Well, these are just a few examples. Hope you can see that we are a nation entranced by this humble animal. Sounds to me like much ado about goats. 

Got goat examples?


EnterGhana said...

Very interesting post there!

Abena Serwaa said...


Jerome said...

Hahahaha. What can I say? Ghanaians love goats!

Abena Serwaa said...

Indeed Jerome!

Ekow said...

That is perhaps the funniest piece i have read in a long while. Anyway some unsolicited and totally unscientific opinions on the legacy of the goat in the mind of the Ghanaian.

First and foremost, the goat is elevated in our minds by default by unenviable place his cousin, the sheep, holds in our minds. A sheep is seen as stupid, indolent (and peaceful and thus good for sacrifice if we're counting positive perspectives too) and as such these qualities are subconsciously associated with any endeavor that the sheep is involved in. The goat on the other hand is seen as wily, smart and a worthy opponent. Imagine the notion President Mahama scaring a sheep with a knife rather than a goat. That is just plain lame and akin to stealing candy from a baby!! A chicken in that adage will represent much more of a challenge than a sheep. But a killing and scaring chickens is the purview of young men with the smell their mother's milk still on their lips....not men (as i'm sure Mr. Mahama deems himself to be.)

On the matter of the goat as a bribe; when a man sells his conscience and integrity it will certainly not be for a cheap, common chicken and likewise not for a stupid, indolent sheep. A cow would suffice but that would break one of the main tenets of bribery; they should be discreet and draw attention to the act.

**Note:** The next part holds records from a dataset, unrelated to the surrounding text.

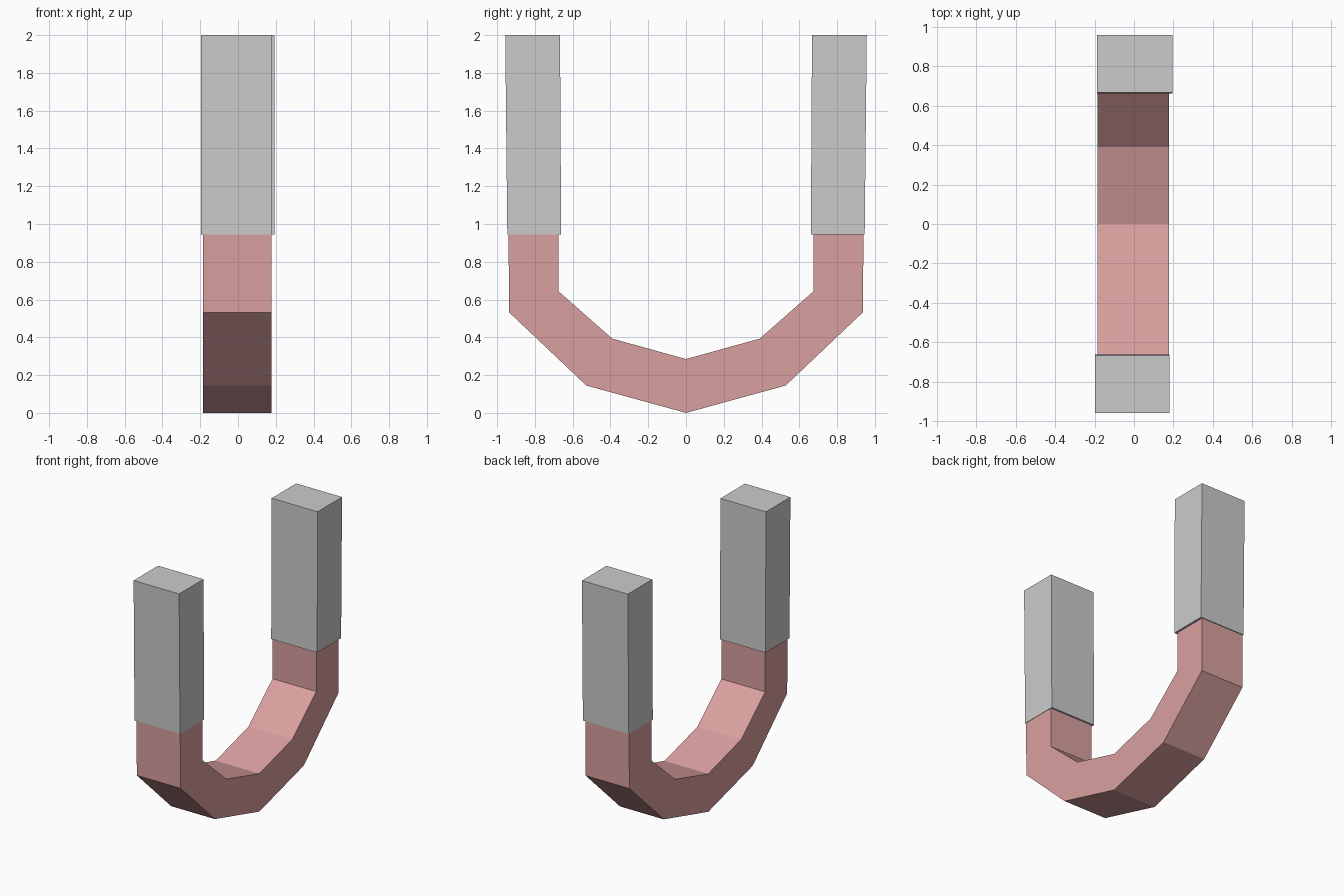
import bpy
import bmesh

if "Cube" in bpy.data.objects:
    bpy.data.objects.remove(bpy.data.objects["Cube"])


def prism(name, start, end):
    """Solid between two matching outlines, with end caps."""
    bm = bmesh.new()
    a = [bm.verts.new(p) for p in start]
    b = [bm.verts.new(p) for p in end]
    bm.faces.new(a)
    bm.faces.new(b)
    for i in range(len(a)):
        j = (i + 1) % len(a)
        bm.faces.new((a[i], a[j], b[j], b[i]))
    bmesh.ops.recalc_face_normals(bm, faces=bm.faces)
    mesh = bpy.data.meshes.new(name)
    bm.to_mesh(mesh)
    bm.free()
    obj = bpy.data.objects.new(name, mesh)
    bpy.context.collection.objects.link(obj)
    return obj


def rect(x0, x1, y0, y1, z):
    return [(x0, y0, z), (x1, y0, z), (x1, y1, z), (x0, y1, z)]


# Red U-shaped body: half profile in y, z mirrored about y = 0
outer = [(0, 0), (0.528, 0.145), (0.936, 0.532), (0.94, 0.948)]
inner = [(0.674, 0.948), (0.674, 0.643), (0.39, 0.393), (0, 0.285)]
half = outer + inner
profile = half + [(-y, z) for y, z in reversed(half[1:-1])]
body = prism("magnet_body",
             [(-0.185, y, z) for y, z in profile],
             [(0.178, y, z) for y, z in profile])
red = bpy.data.materials.new("red_paint")
red.diffuse_color = (0.7, 0.35, 0.35, 1)
red.use_nodes = True
red.node_tree.nodes["Principled BSDF"].inputs["Base Color"].default_value = red.diffuse_color
body.data.materials.append(red)

# Grey pole tips, slightly wider than the body and flared toward the top
for name, x0, x1, side in (("front_tip", -0.197, 0.181, -1),
                           ("back_tip", -0.187, 0.194, 1)):
    bottom = rect(x0, x1, side * 0.661, side * 0.946, 0.945)
    top = rect(x0, x1, side * 0.667, side * 0.957, 2.0)
    prism(name, bottom, top)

A cow is too big to hide, it smells of opulence. This is Ghana, bring home a cow and kill it and surely ones neighbors will be peaking over our wall and wishing you "Good morning" in the evening with designs in the eyes over your kill. That leaves the poor goat as the most prudent choice for a bribe.

Perhaps what most makes us a "one nation under goat" is very much the taste of goat meat. That whole unique, sharp, pungent, lingering and "delicious" taste and smell of goat meat that only a nation that appreciate koobi and kpakpo shito will understand.

P.S. I hate goat meat.

Abena Serwaa said...

LOL @Ekow: you get an award for on of the best comments on a blogpost I've ever had. You are so right about the goat vs sheep and of course the prudent choice of the goat for a bribe!!! Hahaha!
PS When I did eat meat, I was not a fan of goat meat either

Rashid Lancer said...

Just read an article on the top blogging sites in Ghana and here I am. I'm happy this was your first post I read... Got me laughing like a goat. Wait a second, Do goats laugh?
I want more Ms Abena Serwaa!

Abena Serwaa said...

Hi Rashid, thanks for stopping by and the comment! Got me laughing!!